To a lone hill the Pequods wound their way;
And none but Heaven the mansion had descried,
Close-tangled, wild, impervious to the day;
But one poor wanderer, loitering long astray,
Wilder'd in labyrinths of pathless wood,
In a tail tree imbower'd, obscurely lay:
Straight summon'd down, the trembling suppliant show'd
Where lurk'd his vanish'd friends within their drear abode.
"To death the murderers were anew required,
A pardon proffer'd, and a peace assured;
And, though with vengeful heat their foes were fired,
Their lives, their freedom, and their lands secured.
Some yielding heard.
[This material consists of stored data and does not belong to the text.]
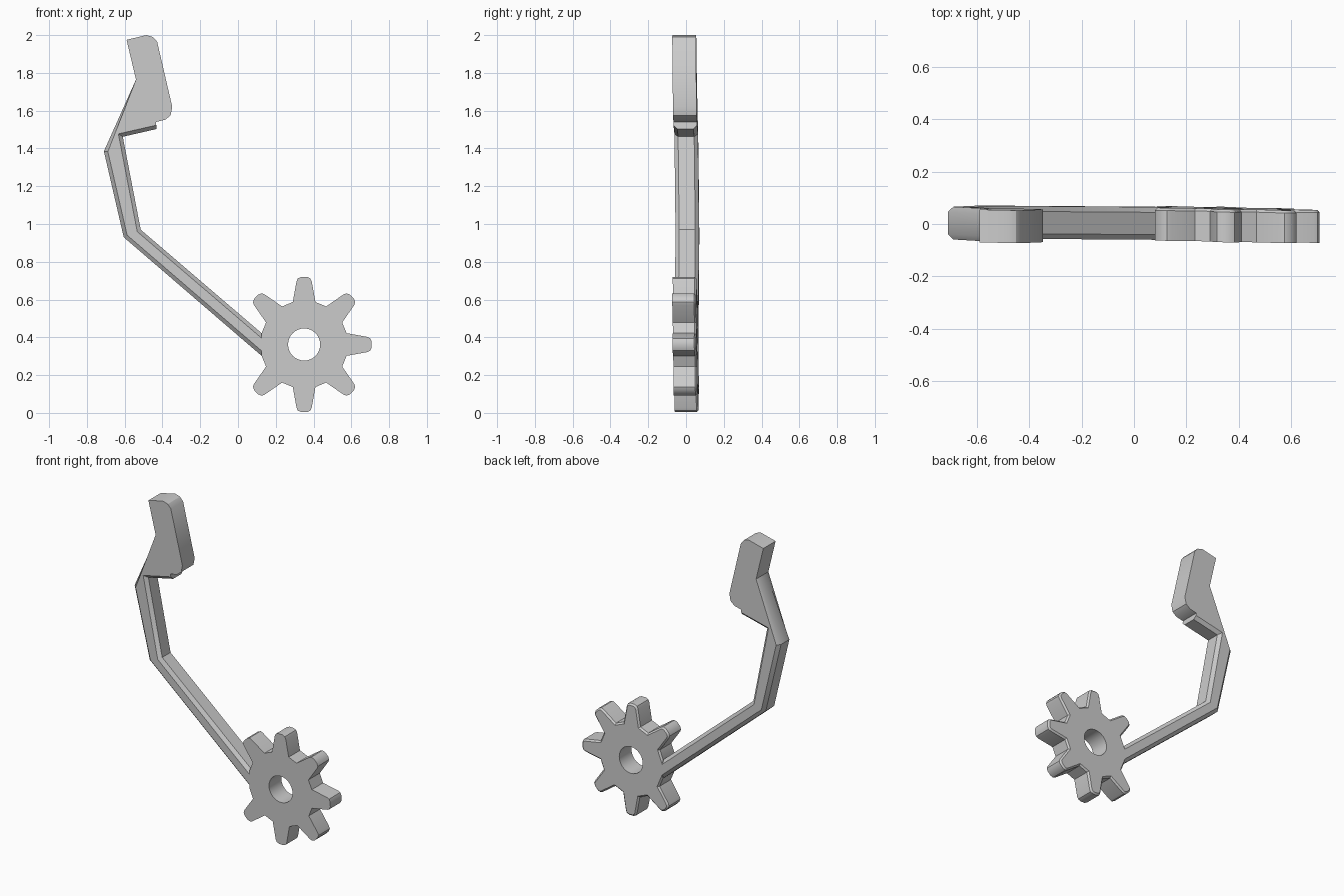
import bpy, bmesh
from math import cos, sin, radians

cube = bpy.data.objects.get("Cube")
if cube:
    bpy.data.objects.remove(cube, do_unlink=True)

grey = bpy.data.materials.new("plain_grey")
grey.use_nodes = True
colour = (0.6, 0.6, 0.6, 1)
grey.diffuse_color = colour
grey.node_tree.nodes["Principled BSDF"].inputs["Base Color"].default_value = colour

GEAR_X, GEAR_Z = 0.35, 0.362


def lean(x, z):
    """Middle of the slightly leaning plate."""
    return -0.02 * (x - GEAR_X) - 0.015 * (z - GEAR_Z) - 0.002


def prism(name, outline, half=0.0625, width=0, front=(), back=()):
    """Extrude an x-z outline along y; chamfer the listed front and back edges."""
    bm = bmesh.new()
    rings = [[bm.verts.new((x, lean(x, z) + y, z)) for x, z in outline]
             for y in (-half, half)]
    n = len(outline)
    for ring in rings:
        bm.faces.new(ring)
    for i in range(n):
        j = (i + 1) % n
        bm.faces.new((rings[0][i], rings[0][j], rings[1][j], rings[1][i]))
    bmesh.ops.recalc_face_normals(bm, faces=bm.faces)
    edges = [bm.edges.get((ring[i], ring[(i + 1) % n]))
             for ring, picks in zip(rings, (front, back)) for i in picks]
    if edges:
        bmesh.ops.bevel(bm, geom=edges, offset=width, offset_type='OFFSET',
                        segments=1, affect='EDGES', profile=0.5)
    mesh = bpy.data.meshes.new(name)
    bm.to_mesh(mesh)
    bm.free()
    mesh.materials.append(grey)
    obj = bpy.data.objects.new(name, mesh)
    bpy.context.collection.objects.link(obj)
    return obj


def around(radius, degrees, side=0):
    """Point at a radius along a direction, shifted sideways."""
    a = radians(degrees)
    return (GEAR_X + radius * cos(a) - side * sin(a),
            GEAR_Z + radius * sin(a) + side * cos(a))


# Gear: seven tapered teeth, the eighth place joins the arm
ROOT = [(0.225, -0.06), (0.225, 0.06)]
TOOTH = [(0.225, -0.06), (0.335, -0.04), (0.35, -0.033), (0.358, -0.015),
         (0.358, 0.015), (0.35, 0.033), (0.335, 0.04), (0.225, 0.06)]
gear_outline = []
for k in range(8):
    gear_outline += [around(r, 45 * k, s) for r, s in (ROOT if k == 4 else TOOTH)]
joint = 4 * len(TOOTH)
gear = prism("gear", gear_outline, width=0.01,
             back=[i for i in range(len(gear_outline)) if i != joint])

# Round bore through the gear
bore = prism("bore_cutter", [around(0.085, 11.25 * i) for i in range(32)], half=0.2)
bore.hide_render = True
cut = gear.modifiers.new("bore", 'BOOLEAN')
cut.operation = 'DIFFERENCE'
cut.solver = 'EXACT'
cut.object = bore
bpy.context.view_layer.objects.active = gear
bpy.ops.object.modifier_apply(modifier="bore")
bpy.data.objects.remove(bore, do_unlink=True)

# Bent arm with the flat head at its upper end
arm_outline = [
    (0.125, 0.302), (0.125, 0.422), (-0.515, 0.97), (-0.61, 1.462),
    (-0.43, 1.503), (-0.435, 1.54), (-0.385, 1.552), (-0.357, 1.575),
    (-0.348, 1.62), (-0.428, 1.965), (-0.45, 1.99), (-0.485, 2.0),
    (-0.59, 1.975), (-0.54, 1.765), (-0.71, 1.385), (-0.605, 0.93)]
chamfered = (1, 2, 3, 13, 14, 15)
arm = prism("arm_and_head", arm_outline, width=0.02, front=chamfered, back=chamfered)

# Smooth shading that keeps the edges sharp
bpy.ops.object.select_all(action='DESELECT')
for obj in (gear, arm):
    obj.select_set(True)
bpy.ops.object.shade_smooth_by_angle(angle=radians(30))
In fastness strong immured,
The rest the terms refused with brave disdain;
Near and more near the peaceful herald lured,
Then bade a shower of arrows round him rain,
And wing'd him swift from danger to the distant plain.
"Through the sole, narrow way, to vengeance led,
To final fight our generous heroes drew;
And Stoughton now had pass'd the moor's black shade,
When hell's terrific region scream'd anew.
Undaunted on their foes they fiercely flew;
As fierce, the dusky warriors crowd the fight;
Despair inspires; to combat's face they glue;
With groans and shouts they rage, unknowing flight,
And close their sullen eyes in shades of endless night."
Indulge, my native land! indulge the tear,
That steals impassion'd o'er a nation's doom:
To me each twig from Adam's stock is near,
And sorrows fall upon an Indian's tomb.
And oh, ye chiefs! in yonder starry home,
Accept the humble tribute of this rhyme.
Your gallant deeds in Greece or haughty Rome,
By Maro sung or Homer's harp sublime,
Had charm'd the world's wide round, and triumph'd over time.